When it comes to supernatural phenomena, the burden of proof always falls on the person who claims that they can communicate with the dead or banish bad spirits. If you say that's what you can do, then that's what you're expected to do - but these fake psychics and other charlatans instead prey on the fear and grief of others to make their tricks seem believable. Here are just a few of the trickiest psychic frauds who have been making the rounds.
The most common depiction of a medium often includes a group of people sitting around a table watching a crystal ball, waiting to hear rapping sounds indicating that someone is trying to communicate with the leader of the séance.
Those rapping sounds, however, can be directly traced back to the Fox sisters - Leah, Margaret, and Kate - whose antics shaped the future of American spiritualism. As religious movements were gaining strength, the sisters discovered that they could make rapping sounds by cracking their joints, which they used to convince others that they were communing with the dead. Eventually, Margaret and Kate confessed to their trick, though Margaret recanted her confession when she hit a period of poverty later in life.
Miss Cleo was once a mainstay of the late-night infomercial circuit, promising that she'd reveal the future to callers using tarot cards and other psychic methods.
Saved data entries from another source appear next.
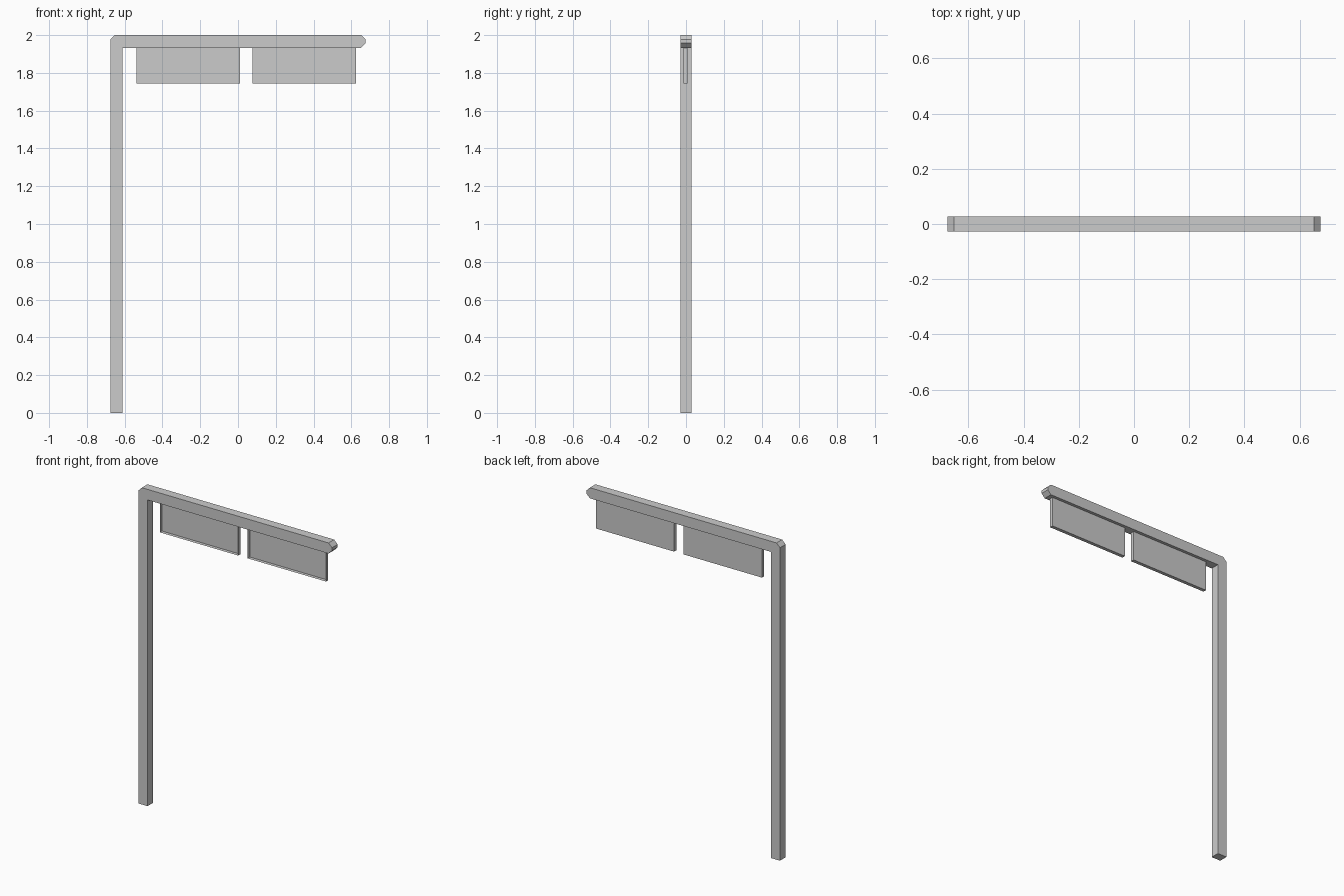
import bpy, bmesh

if "Cube" in bpy.data.objects:
    bpy.data.objects.remove(bpy.data.objects["Cube"])

HALF_W, HALF_D = 0.676, 0.028
POST_IN = -0.612       # inner side of the post
BEAM_Z = 1.933         # underside of the arm
C = 0.024              # corner chamfer


def finish(bm, name):
    bmesh.ops.recalc_face_normals(bm, faces=bm.faces)
    mesh = bpy.data.meshes.new(name)
    bm.to_mesh(mesh)
    bm.free()
    obj = bpy.data.objects.new(name, mesh)
    bpy.context.collection.objects.link(obj)
    return obj


def extrude_profile(name, points, y0, y1):
    bm = bmesh.new()
    face = bm.faces.new([bm.verts.new((x, y0, z)) for x, z in points])
    new = bmesh.ops.extrude_face_region(bm, geom=[face], use_keep_orig=True)["geom"]
    bmesh.ops.translate(bm, vec=(0, y1 - y0, 0),
                        verts=[v for v in new if isinstance(v, bmesh.types.BMVert)])
    return bm


# Post and arm: one L-shaped bar with chamfered outer corners
bar = [(-HALF_W, 0), (POST_IN, 0), (POST_IN, BEAM_Z),
       (HALF_W - C, BEAM_Z), (HALF_W, BEAM_Z + C), (HALF_W, 2 - C),
       (HALF_W - C, 2), (-HALF_W + C, 2), (-HALF_W, 2 - C)]
finish(extrude_profile("bar", bar, -HALF_D, HALF_D), "post_and_arm")

# Hanging sign trays, open towards the front
for name, x0 in (("left_sign_panel", -0.537), ("right_sign_panel", 0.077)):
    x1 = x0 + 0.547
    y0, y1 = -0.013, 0.009
    bm = extrude_profile(name, [(x0, 1.743), (x1, 1.743), (x1, BEAM_Z), (x0, BEAM_Z)], y0, y1)
    bmesh.ops.recalc_face_normals(bm, faces=bm.faces)
    front = [f for f in bm.faces if f.normal.y < -0.9]
    bmesh.ops.delete(bm, geom=front, context="FACES_ONLY")
    finish(bm, name)
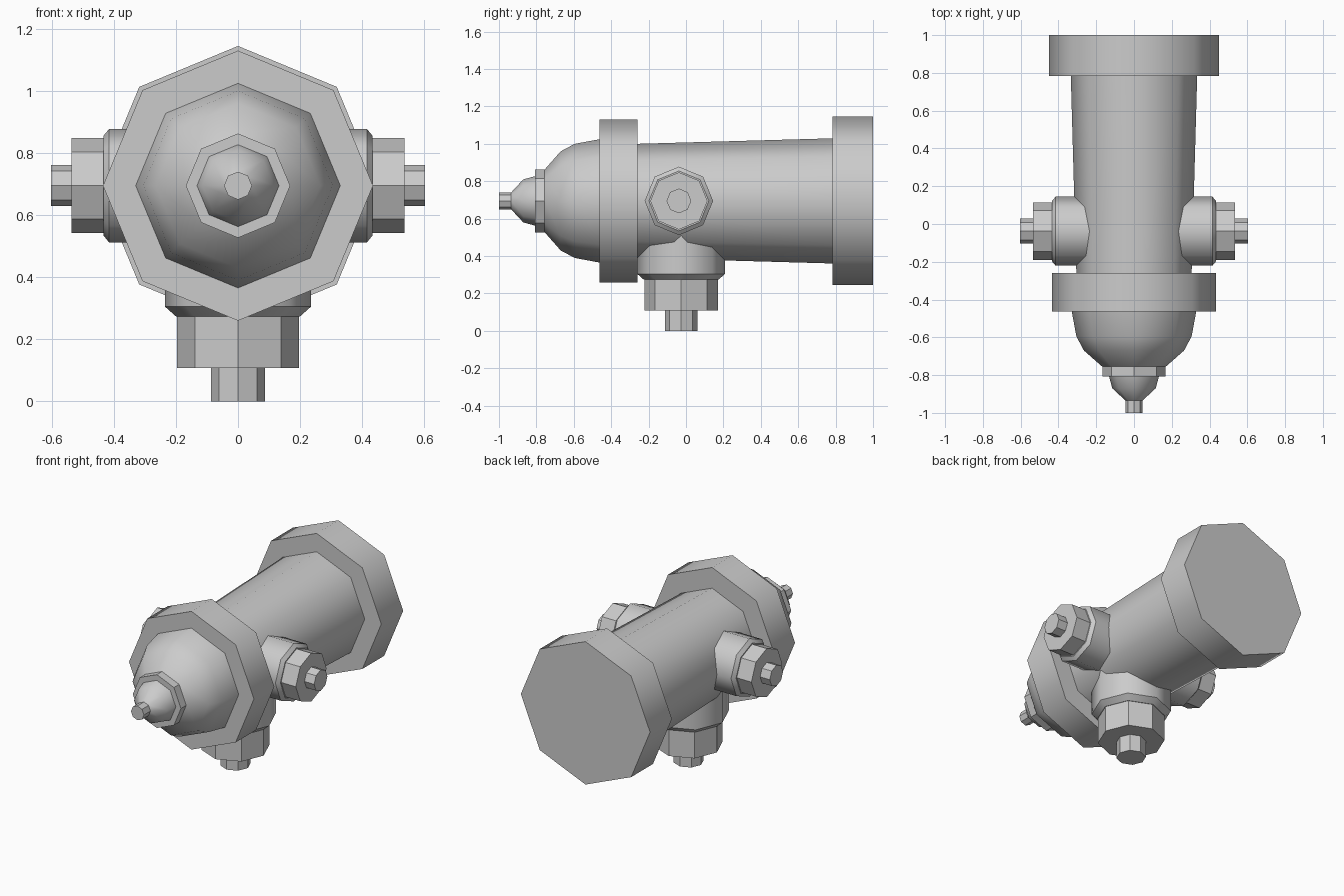
import bpy, bmesh, math
from mathutils import Vector

if "Cube" in bpy.data.objects:
    bpy.data.objects.remove(bpy.data.objects["Cube"])

N = 8          # every turned part is eight-sided, with a corner on the axes
ZC = 0.695     # height of the barrel axis


def lathe(name, origin, axis, up, profile, smooth=True, sharp=()):
    """Turn (distance, radius) points around an axis and cap both ends.
    Rings listed in sharp stay as hard edges."""
    origin, d, u = Vector(origin), Vector(axis), Vector(up)
    v = d.cross(u)
    bm = bmesh.new()
    rings = []
    for t, r in profile:
        rings.append([bm.verts.new(origin + d * t
                      + u * (r * math.cos(2 * math.pi * i / N))
                      + v * (r * math.sin(2 * math.pi * i / N)))
                      for i in range(N)])
    for a, b in zip(rings, rings[1:]):
        for i in range(N):
            j = (i + 1) % N
            bm.faces.new((a[i], a[j], b[j], b[i])).smooth = smooth
    bm.faces.new(rings[0])
    bm.faces.new(rings[-1])
    bmesh.ops.recalc_face_normals(bm, faces=bm.faces[:])
    last = len(rings) - 1
    for k in {0, last, *sharp}:
        for i in range(N):
            e = bm.edges.get((rings[k][i], rings[k][(i + 1) % N]))
            e.smooth = False
    mesh = bpy.data.meshes.new(name)
    bm.to_mesh(mesh)
    bm.free()
    obj = bpy.data.objects.new(name, mesh)
    bpy.context.collection.objects.link(obj)
    return obj


def main_part(name, profile, smooth=True):
    return lathe(name, (0, 0, ZC), (0, 1, 0), (0, 0, 1), profile, smooth)


# Main barrel and its flanges
main_part("base_flange", [(0.783, 0.45), (1.0, 0.45)])
main_part("body", [(-0.3, 0.304), (0.8, 0.335)])
main_part("collar", [(-0.463, 0.435), (-0.26, 0.435)])

# Domed bonnet, cap ring, small cap and operating nut
main_part("bonnet", [(-0.77, 0.15), (-0.752, 0.172), (-0.67, 0.265),
                     (-0.595, 0.305), (-0.45, 0.332)])
main_part("cap_ring", [(-0.807, 0.168), (-0.75, 0.168)], smooth=False)
main_part("cap", [(-0.935, 0.045), (-0.87, 0.115), (-0.80, 0.134)])
main_part("top_nut", [(-1.0, 0.045), (-0.92, 0.045)], smooth=False)


def outlet(name, origin, axis, up, start, shoulder, lip, nut, tip, radii):
    """Stub pipe with chamfered lip, faceted cap and small nut."""
    r_pipe, r_lip, r_cap, r_nut = radii
    lathe(name + "_pipe", origin, axis, up,
          [(start, r_pipe), (shoulder, r_pipe), (lip, r_lip)], sharp=(1,))
    lathe(name + "_cap", origin, axis, up,
          [(lip - 0.02, r_cap), (nut, r_cap)], smooth=False)
    lathe(name + "_nut", origin, axis, up,
          [(nut - 0.02, r_nut), (tip, r_nut)], smooth=False)


# Two side outlets
for side, s in (("left", -1), ("right", 1)):
    outlet(side + "_outlet", (0, -0.038, ZC), (s, 0, 0), (0, 0, 1),
           0.2, 0.415, 0.434, 0.536, 0.603, (0.183, 0.16, 0.153, 0.066))

# Large lower outlet
outlet("lower_outlet", (0, -0.026, ZC), (0, 0, -1), (1, 0, 0),
       0.17, 0.39, 0.421, 0.587, 0.695, (0.235, 0.2, 0.197, 0.087))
In actuality, Miss Cleo was Youree Dell Harris, a woman from Los Angeles who joined the Psychic Readers Network in the late '90s. The network was later fined for fraudulent claims and billing deception, and ultimately revealed to not even be filmed live - they were delivered from a script. Though Harris herself was not indicted, she was the face of a company with serious lapses in ethics, making her one of the most visible fake psychics in history.
Sylvia Browne was one of the best-known television psychics, especially for her work with police in finding missing people. Unfortunately, most of her predictions were revealed to be completely wrong - on more than one occasion, Browne said that missing people were dead when they were later found alive.
In one particular case, she told the mother of missing girl Amanda Berry that her daughter was dead. The mother died two years later - seven years before her daughter was found alive. In fact, according to the Committee for Skeptical Inquiry, of the cases with conclusive endings, none of Browne's predictions were actually correct.
Uri Geller is one of the world's most famous (or maybe infamous) psychics, best known for his apparent spoon-bending ability. However, during a 1973 appearance on The Tonight Show, the host coerced Geller into using objects he selected rather than Geller's usual equipment. After spending some time contemplating the objects, he claimed that he wasn't feeling strong enough to perform his feats and called it off. Carson, the host that evening, was familiar with stage magic and had set the situation up to prevent Geller from using sleight of hand or other trickery. When Geller declined to perform without his own spoons and other objects, it was a pretty clear signal that when he wasn't in control Geller's powers seemed to mysteriously vanish.